Iran, China, and Russia are conducting joint naval exercises and have only the nicest things to say about one another. But oil and gas revenues might complicate their mutual support if Putin decides to invade Ukraine.

chinese navy ship with russia flag
The Chinese People’s Liberation Army Navy Type 054A frigate, Jiangkai II class, flying a Russian flag during naval exercises in 2019. Source: Usni.org.

Russia’s Pacific Fleet reports that Russian, China, and Iran will hold combined naval exercises on January 21.

Moscow, Tehran, and Beijing share similar perspectives on constitutional democracy but have starkly different energy interests. Assuming that Russian President Vladimir Putin invades Ukraine or otherwise escalates conflict, the three sides will face a difficult task of balancing diplomatic ties and economic interests amid whatever new energy equilibrium emerges from this crisis.

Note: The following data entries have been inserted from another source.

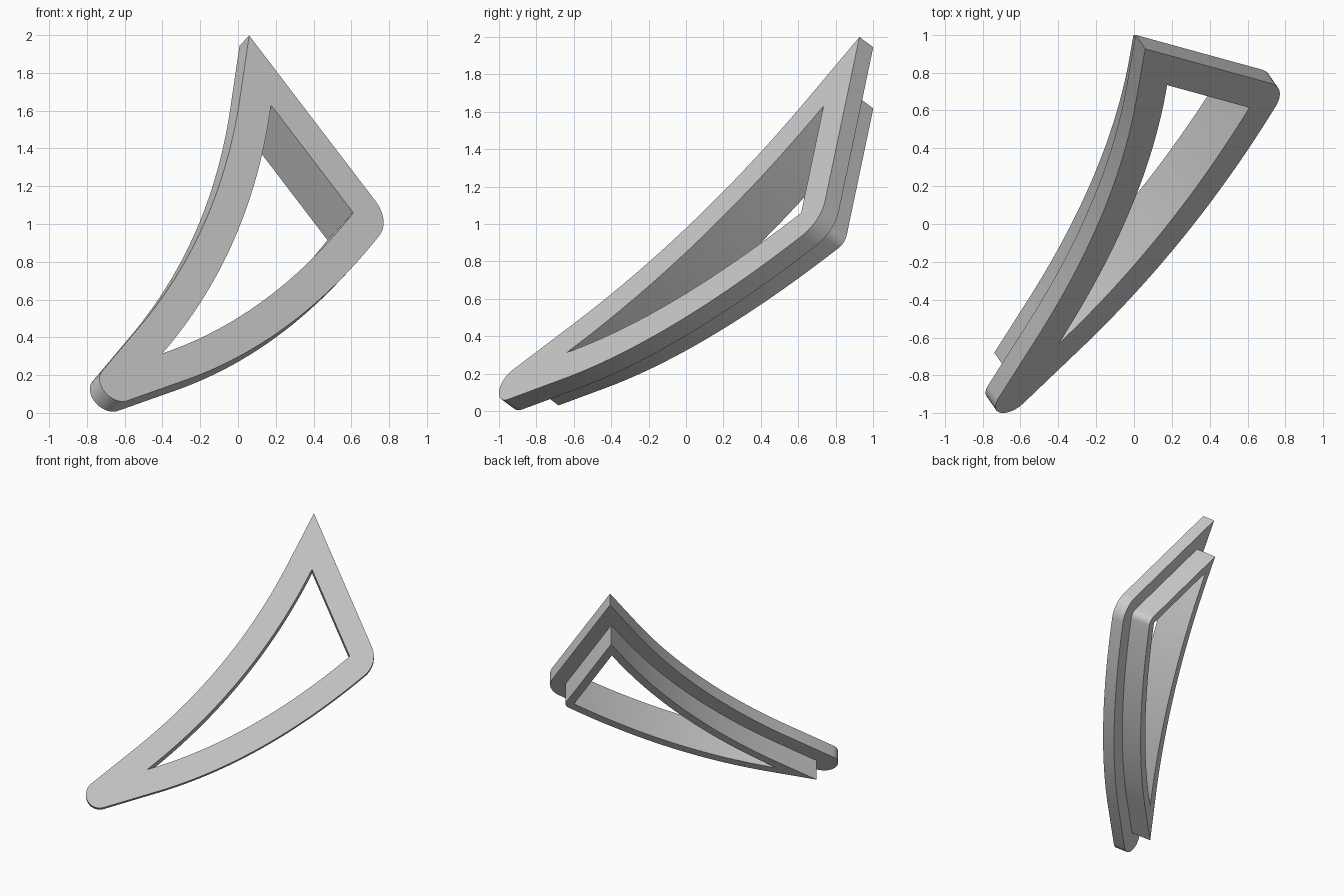
import bpy
import math
from mathutils import Vector, Matrix

cube = bpy.data.objects.get("Cube")
if cube:
    bpy.data.objects.remove(cube, do_unlink=True)

# One grey for everything
grey = bpy.data.materials.new("plain_grey")
grey.use_nodes = True
colour = (0.6, 0.6, 0.6, 1)
grey.diffuse_color = colour
grey.node_tree.nodes["Principled BSDF"].inputs["Base Color"].default_value = colour

# Tilted plane of the front face
normal = Vector((0.487, -0.703, 0.519)).normalized()
u_axis = Vector((-normal.y, normal.x, 0)).normalized()
v_axis = normal.cross(u_axis)
ORIGIN = normal * 0.415
placement = Matrix((u_axis, v_axis, normal)).transposed().to_4x4()


def on_plane(x, z):
    """Flat coordinates of the plane point with this x and z."""
    y = (normal.x * x + normal.z * z - ORIGIN.length) / -normal.y
    p = Vector((x, y, z))
    return Vector((p.dot(u_axis), p.dot(v_axis)))


def bezier(a, c, b, steps=24):
    return [a * (1 - t) ** 2 + c * 2 * t * (1 - t) + b * t * t
            for t in (i / steps for i in range(steps + 1))]


# Opening: a straight side and two bowed sides, clockwise
top, right, low = on_plane(0.175, 1.63), on_plane(0.61, 1.06), on_plane(-0.40, 0.315)
sides = [[top, right],
         bezier(right, on_plane(0.175, 0.51), low),
         bezier(low, on_plane(0.07, 0.86), top)]
opening = [p for side in sides for p in side[:-1]]


def outward(a, b):
    d = (b - a).normalized()
    return Vector((-d.y, d.x))


def corner(p, n1, n2, width, radius, steps=12):
    """Outer corner at an offset width, rounded by radius."""
    mid = (n1 + n2).normalized()
    centre = p + mid * (width - radius) / n1.dot(mid)
    if radius == 0:
        return [centre]
    sweep = n1.angle(n2)
    start = math.atan2(n1.y, n1.x)
    return [centre + radius * Vector((math.cos(start - sweep * i / steps),
                                      math.sin(start - sweep * i / steps)))
            for i in range(steps + 1)]


def outline(width, radii):
    """Opening pushed outwards; radii are for the right, low and top corners."""
    points = []
    for i, side in enumerate(sides):
        following = sides[(i + 1) % 3]
        for j in range(1, len(side) - 1):
            points.append(side[j] + outward(side[j - 1], side[j + 1]) * width)
        points += corner(side[-1], outward(side[-2], side[-1]),
                         outward(following[0], following[1]), width, radii[i])
    return points


def ring(name, outer, front, back):
    """Frame between the outer loop and the opening, spanning two depths."""
    curve = bpy.data.curves.new(name, "CURVE")
    curve.dimensions = "2D"
    curve.fill_mode = "BOTH"
    curve.extrude = (back - front) / 2
    for loop in (outer, opening):
        spline = curve.splines.new("POLY")
        spline.points.add(len(loop) - 1)
        for point, p in zip(spline.points, loop):
            point.co = (p.x, p.y, 0, 1)
        spline.use_cyclic_u = True
    obj = bpy.data.objects.new(name, curve)
    bpy.context.collection.objects.link(obj)
    obj.matrix_world = Matrix.Translation(ORIGIN - normal * (front + back) / 2) @ placement
    bpy.ops.object.select_all(action="DESELECT")
    obj.select_set(True)
    bpy.context.view_layer.objects.active = obj
    bpy.ops.object.convert(target="MESH")
    obj = bpy.context.object
    obj.data.materials.clear()
    obj.data.materials.append(grey)
    bpy.ops.object.shade_smooth_by_angle(angle=math.radians(30))


# Wide front flange and narrow rim behind it
ring("front_flange", outline(0.184, (0.184, 0.105, 0)), 0, 0.105)
ring("rear_rim", outline(0.066, (0.066, 0, 0)), 0.105, 0.28)
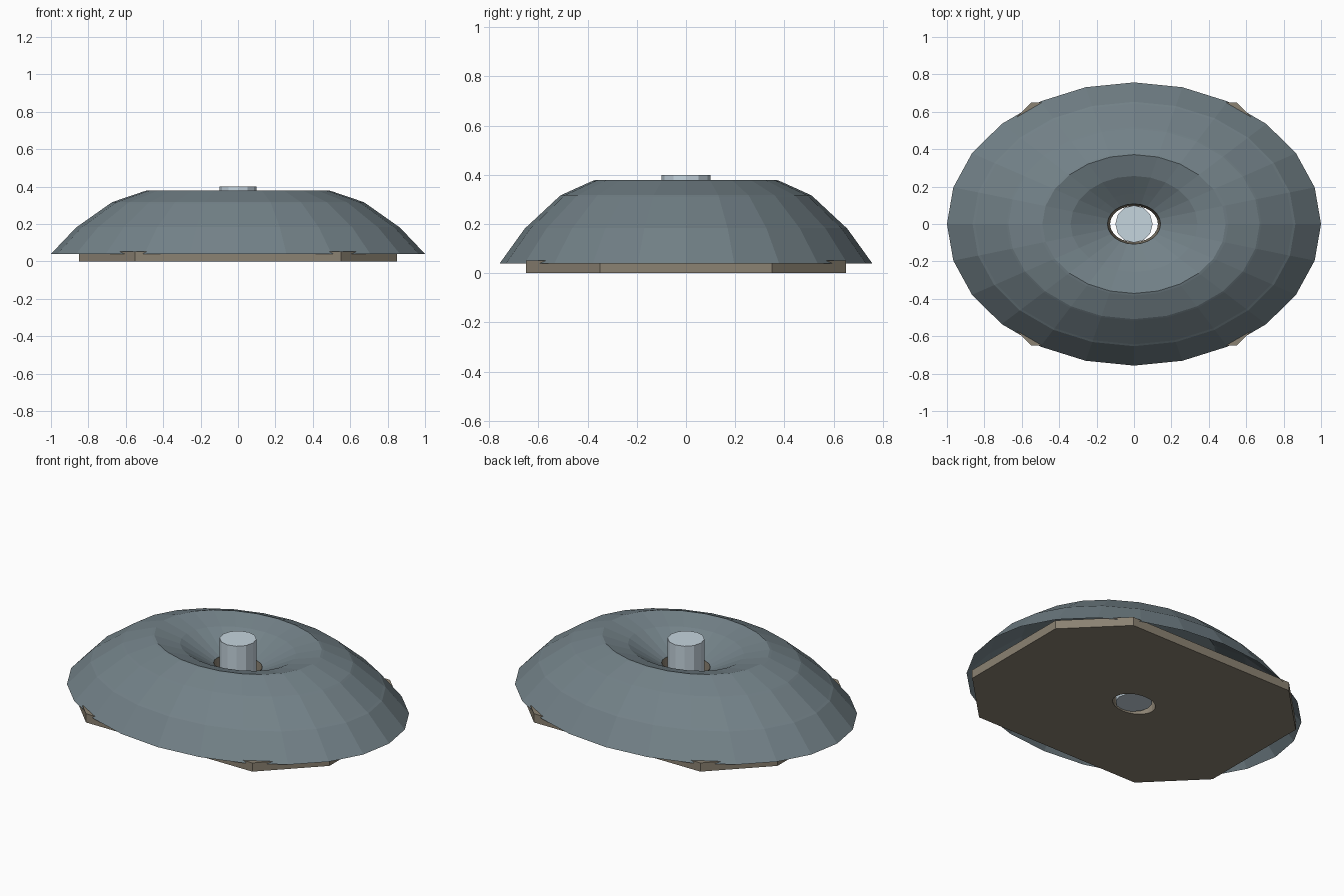
import bpy, bmesh, math

if "Cube" in bpy.data.objects:
    bpy.data.objects.remove(bpy.data.objects["Cube"])

def material(name, rgb):
    m = bpy.data.materials.new(name)
    m.diffuse_color = (*rgb, 1)
    m.use_nodes = True
    m.node_tree.nodes["Principled BSDF"].inputs["Base Color"].default_value = m.diffuse_color
    return m

steel = material("steel_grey", (0.17, 0.22, 0.245))
stone = material("warm_grey", (0.26, 0.225, 0.17))
pale = material("pale_metal", (0.56, 0.66, 0.73))

def finish(name, bm, mat):
    me = bpy.data.meshes.new(name)
    bm.to_mesh(me)
    bm.free()
    me.materials.append(mat)
    ob = bpy.data.objects.new(name, me)
    bpy.context.collection.objects.link(ob)
    return ob

def ring(bm, a, z, ratio=0.757, n=24):
    return [bm.verts.new((a * math.cos(2 * math.pi * i / n),
                          a * ratio * math.sin(2 * math.pi * i / n), z)) for i in range(n)]

def skin(bm, lo, hi):
    n = len(lo)
    for i in range(n):
        j = (i + 1) % n
        bm.faces.new((lo[i], lo[j], hi[j], hi[i]))

def lathe(name, profile, mat, ratio=0.757, n=24):
    bm = bmesh.new()
    rings = [ring(bm, a, z, ratio, n) for a, z in profile]
    for lo, hi in zip(rings, rings[1:]):
        skin(bm, lo, hi)
    return finish(name, bm, mat)

# Stepped oval shell with a dished centre, open underneath
lathe("dome_shell", [(1.0, 0.04), (0.863, 0.184), (0.85, 0.192), (0.683, 0.31),
                     (0.672, 0.317), (0.505, 0.374), (0.49, 0.378), (0.339, 0.34),
                     (0.216, 0.277), (0.142, 0.24)], steel)

# Eight-sided base plate with an oval hole through it
bm = bmesh.new()
outline = [(0.85, -0.35), (0.85, 0.35), (0.55, 0.65), (-0.55, 0.65),
           (-0.85, 0.35), (-0.85, -0.35), (-0.55, -0.65), (0.55, -0.65)]
outer, inner = [], []
for z in (0.0, 0.052):
    o = [bm.verts.new((x, y, z)) for x, y in outline]
    r = ring(bm, 0.128, z)
    edges = [bm.edges.new((loop[i], loop[(i + 1) % len(loop)]))
             for loop in (o, r) for i in range(len(loop))]
    bmesh.ops.triangle_fill(bm, use_beauty=True, use_dissolve=False, edges=edges)
    outer.append(o)
    inner.append(r)
skin(bm, *outer)
skin(bm, inner[1], inner[0])
bmesh.ops.recalc_face_normals(bm, faces=bm.faces[:])
finish("base_plate", bm, stone)

# Collar lining the hole up to the dish
lathe("hole_collar", [(0.142, 0.245), (0.128, 0.052)], stone)

# Central pin
bm = bmesh.new()
bmesh.ops.create_cone(bm, cap_ends=True, segments=12, radius1=0.1, radius2=0.1, depth=0.39)
bmesh.ops.translate(bm, verts=bm.verts, vec=(0, 0, 0.205))
finish("centre_pin", bm, pale)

Russia’s ominous military exercises

As the world frets about Russian aggression against Ukraine, Russia and Belarus announced they will hold combined military exercises called Allied Resolve in February.

  • The first phase will see Russian military forces deploy in Belarus through February 9.
  • The second phase will purportedly take place from February 10 to 20, and will include “tasks of suppressing and repelling external aggression during a defensive operation.”
  • The Russian navy also announced it will hold exercises in “all zones of responsibility” in January and February.

The timing of the second stage may be signaling to Beijing that any substantial Russian escalation in Ukraine will not take place until (at least) the Olympic Opening Ceremony has passed.

  • Escalation dangers in Ukraine will likely peak around the Russia-Belarus combined military exercises but after the February 4Winter Olympic Opening Ceremony, when Putin and Xí Jìnpíng 习近平 will meet for a summit. The two leaders will likely use the summit to announce natural gas deals and/or the expansion of political and military ties.
  • Putin’s escalation options and Olympics attendance could be hampered by Russia’s surging Omicron cases, however. Russia’s (unreliable but directionally accurate) official results show that cases have nearly doubled in the past week.

China’s Liquefied Natural Gas sale

China’s Sinopec oil company announced a sales tender for up to 45 Liquefied Natural Gas (LNG) cargoes from February to October. Sinopec’s sale may have led European natural gas prices to decline slightly, diminishing Putin’s energy leverage.

While Sinopec’s trade was likely motivated by economics, as LNG prices are currently quite high, Beijing surely could have blocked or delayed sales to signal political support for Putin. While the LNG sale tale is far from over, it could provide hints into how Beijing would manage its complicated economic, energy, and political interests amid a second Ukraine crisis.

Click through to SupChina for the archive of China-Russia weekly updates, or see the author’s comprehensive China-Russia Report.